Erin Jackson is a FoodCorps Service Member in Bozeman.
“I know why it’s called a beet: because it’s red and it’s good for your heart! Yummy, my heart wants more!”
Although not all students enjoy roasted beets, this kindergartner sure does! It also appears that vegetable painting spurs critical thinking in the young mind—one more benefit of eating vegetables!
We celebrated American Heart Month with Hyalite kindergartners and first graders this year with beets.
We began our lesson with a discussion on the importance of maintaining a healthy heart and ways in which to do this in our everyday lives, like exercising and eating healthy. As it turns out, red fruits and vegetables are especially good for the heart thanks to powerful antioxidants like lycopene and anthocyanins.
What better way to recognize American Heart Month than to make art with this bright red vegetable?
Students had a blast painting with beet juice to the prompt: “What makes your heart ‘beet’?” Responses ranged from “running” to “playing tag” to “looking at the stars”.
They all tasted roasted beets at the end of the lesson, which turned out to be especially exciting when they discovered that their fingers, teeth, and lips were dyed bright red.
Heart health has been on my mind recently since reading a NY Times article highlighting a study on the effects of a Mediterranean diet on heart disease.
The study followed over 7000 people in Spain who were considered at high risk for heart disease based on known risk factors including being overweight and smoking, among others. The results were striking. Participants who followed the Mediterranean diet for five years had a 30% lower risk of heart disease than those on a typical low-fat diet. The Mediterranean diet consists of fruits, vegetables, beans, fish, nuts, and olive oil, all of which are beneficial to our health when eaten in moderation.
Meanwhile, our nation is facing a public health crisis driven by the Western diet. The processed, sugary foods we find on the supermarket shelves in this country are bad for our health. We know that. We also know that diets rich in whole foods are good for us.
Which is why I focus on “real” foods in all of my lessons with FoodCorps: foods that are whole and unprocessed.

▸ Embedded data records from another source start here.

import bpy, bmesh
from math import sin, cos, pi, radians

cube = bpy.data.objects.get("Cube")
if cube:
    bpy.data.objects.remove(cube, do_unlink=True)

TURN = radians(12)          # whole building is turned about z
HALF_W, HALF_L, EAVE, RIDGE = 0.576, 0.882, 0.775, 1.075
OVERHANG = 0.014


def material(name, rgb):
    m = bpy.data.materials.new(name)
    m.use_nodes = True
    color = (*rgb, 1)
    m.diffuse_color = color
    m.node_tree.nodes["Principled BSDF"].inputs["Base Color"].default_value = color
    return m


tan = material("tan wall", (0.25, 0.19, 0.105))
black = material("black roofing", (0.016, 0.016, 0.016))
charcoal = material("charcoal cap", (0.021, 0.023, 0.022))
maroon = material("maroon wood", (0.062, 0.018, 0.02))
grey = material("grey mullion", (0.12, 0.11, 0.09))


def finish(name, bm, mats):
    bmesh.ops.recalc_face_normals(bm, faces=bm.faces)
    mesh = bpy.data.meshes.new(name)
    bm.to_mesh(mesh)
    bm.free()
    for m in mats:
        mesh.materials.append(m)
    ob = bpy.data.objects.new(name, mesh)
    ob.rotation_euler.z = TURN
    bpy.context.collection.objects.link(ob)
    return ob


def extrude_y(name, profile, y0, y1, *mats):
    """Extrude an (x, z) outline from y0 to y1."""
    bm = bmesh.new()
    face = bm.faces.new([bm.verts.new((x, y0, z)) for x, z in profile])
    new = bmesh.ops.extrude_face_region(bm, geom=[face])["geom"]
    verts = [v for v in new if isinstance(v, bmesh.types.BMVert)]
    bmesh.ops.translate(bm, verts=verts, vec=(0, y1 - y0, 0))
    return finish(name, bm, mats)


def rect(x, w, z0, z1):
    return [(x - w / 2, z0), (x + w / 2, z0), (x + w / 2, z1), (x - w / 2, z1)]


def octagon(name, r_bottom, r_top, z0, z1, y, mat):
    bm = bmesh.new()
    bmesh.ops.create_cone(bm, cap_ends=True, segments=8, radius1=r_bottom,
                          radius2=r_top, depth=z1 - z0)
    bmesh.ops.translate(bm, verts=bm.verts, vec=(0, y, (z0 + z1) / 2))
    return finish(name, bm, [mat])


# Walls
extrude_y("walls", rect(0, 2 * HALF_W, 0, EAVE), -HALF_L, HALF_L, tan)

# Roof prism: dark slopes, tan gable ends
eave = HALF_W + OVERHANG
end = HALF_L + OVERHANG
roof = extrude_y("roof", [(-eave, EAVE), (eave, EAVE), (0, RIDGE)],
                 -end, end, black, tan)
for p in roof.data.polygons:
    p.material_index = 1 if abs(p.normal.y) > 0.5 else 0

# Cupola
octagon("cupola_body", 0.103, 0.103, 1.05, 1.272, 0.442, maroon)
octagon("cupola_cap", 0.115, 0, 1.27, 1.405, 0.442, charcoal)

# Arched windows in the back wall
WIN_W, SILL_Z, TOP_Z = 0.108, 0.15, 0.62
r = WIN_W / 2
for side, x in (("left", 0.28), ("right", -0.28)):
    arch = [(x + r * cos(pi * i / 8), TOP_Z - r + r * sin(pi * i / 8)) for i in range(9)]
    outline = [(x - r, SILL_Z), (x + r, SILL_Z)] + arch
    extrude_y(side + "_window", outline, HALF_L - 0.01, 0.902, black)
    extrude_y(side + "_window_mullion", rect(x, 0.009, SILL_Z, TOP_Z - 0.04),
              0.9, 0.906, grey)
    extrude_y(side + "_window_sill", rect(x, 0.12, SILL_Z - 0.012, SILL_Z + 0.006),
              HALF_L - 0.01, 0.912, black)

The students at Hyalite may not remember who I am or the day we painted with beets. But I’m confident that they will remember that eating beets is healthy. And that is knowledge they will carry with them for a long time to come.